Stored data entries
────────────────────────────────────────
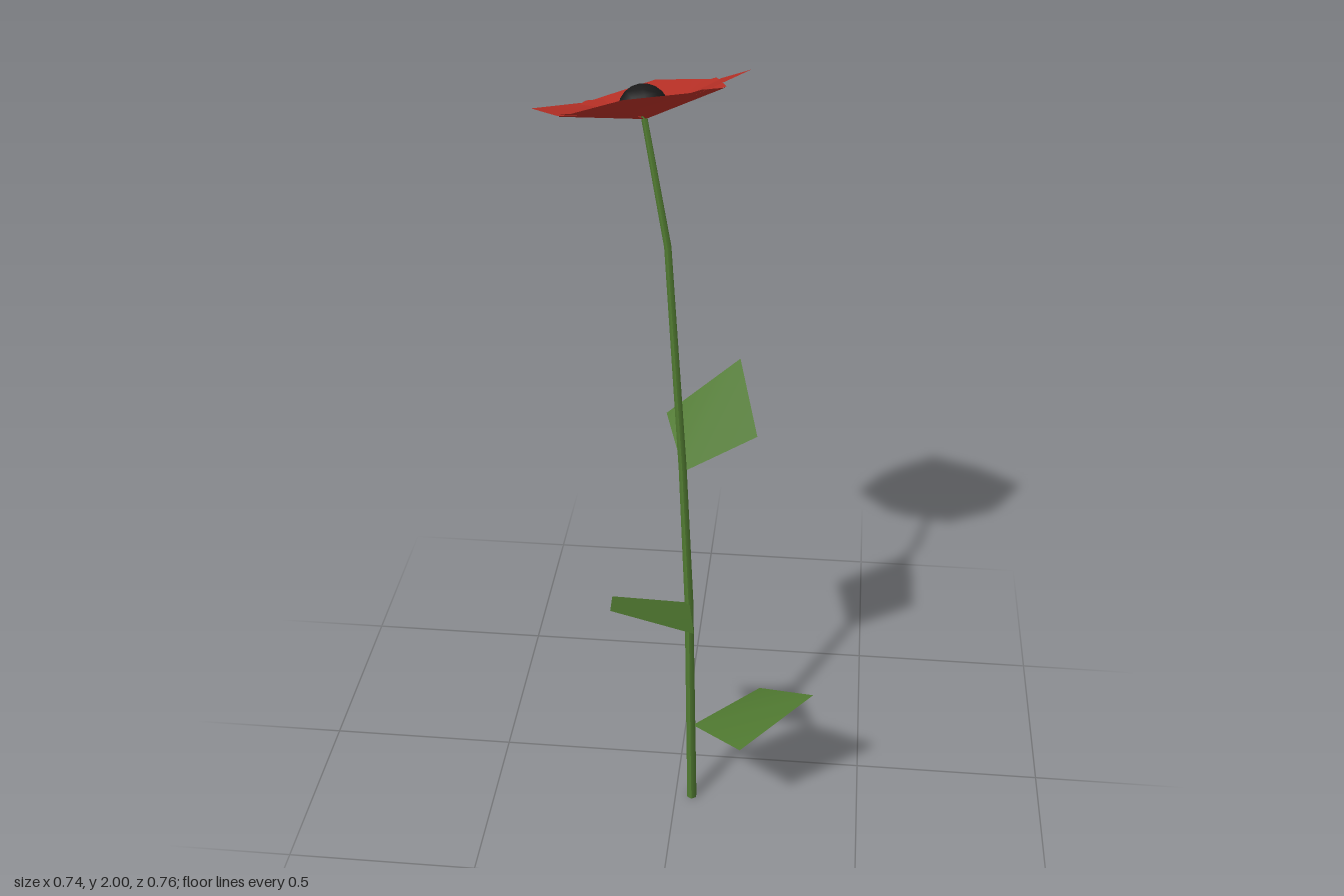
import * as THREE from 'three';

const petalRed = new THREE.MeshStandardMaterial({ color: 0xb83026, side: THREE.DoubleSide });
petalRed.name = 'petal red';
const leafGreen = new THREE.MeshStandardMaterial({ color: 0x4f7830, side: THREE.DoubleSide });
leafGreen.name = 'leaf green';
const seedBlack = new THREE.MeshStandardMaterial({ color: 0x1a1a1a });
seedBlack.name = 'seed black';

// Kite-shaped blade growing along +z, folded along its midrib
function blade(halfWidth, sideZ, sideY, tipZ, tipY) {
  const g = new THREE.BufferGeometry();
  g.setAttribute('position', new THREE.Float32BufferAttribute([
    0, 0, 0,
    halfWidth, sideY, sideZ,
    0, tipY, tipZ,
    -halfWidth, sideY, sideZ,
  ], 3));
  g.setIndex([0, 2, 1, 0, 3, 2]);
  g.computeVertexNormals();
  return g;
}

function add(parent, name, geometry, material) {
  const mesh = new THREE.Mesh(geometry, material);
  mesh.name = name;
  parent.add(mesh);
  return mesh;
}

// Tapered stalk: each ring of a cylinder is moved onto a point of the path
function stemGeometry() {
  const path = [
    [0.045, 0, 0.166], [0.03, 0.62, 0.108], [0.008, 1.0, 0.055],
    [-0.035, 1.58, -0.015], [-0.1, 1.875, -0.104],
  ];
  const steps = path.length - 1;
  const g = new THREE.CylinderGeometry(0.008, 0.014, 1, 6, steps);
  const pos = g.attributes.position;
  for (let i = 0; i < pos.count; i++) {
    const [x, y, z] = path[Math.round((pos.getY(i) + 0.5) * steps)];
    pos.setXYZ(i, pos.getX(i) + x, y, pos.getZ(i) + z);
  }
  g.computeVertexNormals();
  return g;
}

export function createModel() {
  const model = new THREE.Group();
  model.name = 'flower';

  add(model, 'stem', stemGeometry(), leafGreen);

  // Three leaves: base point and horizontal heading
  const leafGeometry = blade(0.131, 0.157, 0.055, 0.324, 0.168);
  const leaves = [
    [[0.045, 0.236, 0.145], [0.32, 0.045]],
    [[0.03, 0.615, 0.1], [-0.17, 0.28]],
    [[0.01, 0.992, 0.055], [0.12, -0.3]],
  ];
  leaves.forEach(([base, [dx, dz]], i) => {
    const leaf = add(model, `leaf${i + 1}`, leafGeometry, leafGreen);
    leaf.position.set(...base);
    leaf.rotation.y = Math.atan2(dx, dz);
  });

  // Flower head, tilted in line with the end of the stem
  const head = new THREE.Group();
  head.name = 'flowerHead';
  head.position.set(-0.097, 1.87, -0.106);
  head.quaternion.setFromUnitVectors(
    new THREE.Vector3(0, 1, 0),
    new THREE.Vector3(-0.216, 1, -0.268).normalize(),
  );
  model.add(head);

  // Four large upper petals, four smaller ones in the gaps below
  const petalGeometry = blade(0.148, 0.176, 0.047, 0.265, 0.064);
  for (let i = 0; i < 8; i++) {
    const lower = i % 2 === 1;
    const petal = add(head, lower ? 'lowerPetal' : 'upperPetal', petalGeometry, petalRed);
    petal.rotation.y = (i * Math.PI) / 4;
    petal.scale.setScalar(lower ? 0.87 : 1);
    petal.position.y = lower ? -0.006 : 0;
  }

  // Dark seed head
  const dome = new THREE.SphereGeometry(0.062, 10, 5, 0, Math.PI * 2, 0, Math.PI / 2);
  add(head, 'seedHead', dome, seedBlack).position.y = 0.015;

  return model;
}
────────────────────────────────────────
The answer must consist of every line from the records above that holds "position".

Answer space
  g.setAttribute('position', new THREE.Float32BufferAttribute([
  const pos = g.attributes.position;
    leaf.position.set(...base);
  head.position.set(-0.097, 1.87, -0.106);
    petal.position.y = lower ? -0.006 : 0;
  add(head, 'seedHead', dome, seedBlack).position.y = 0.015;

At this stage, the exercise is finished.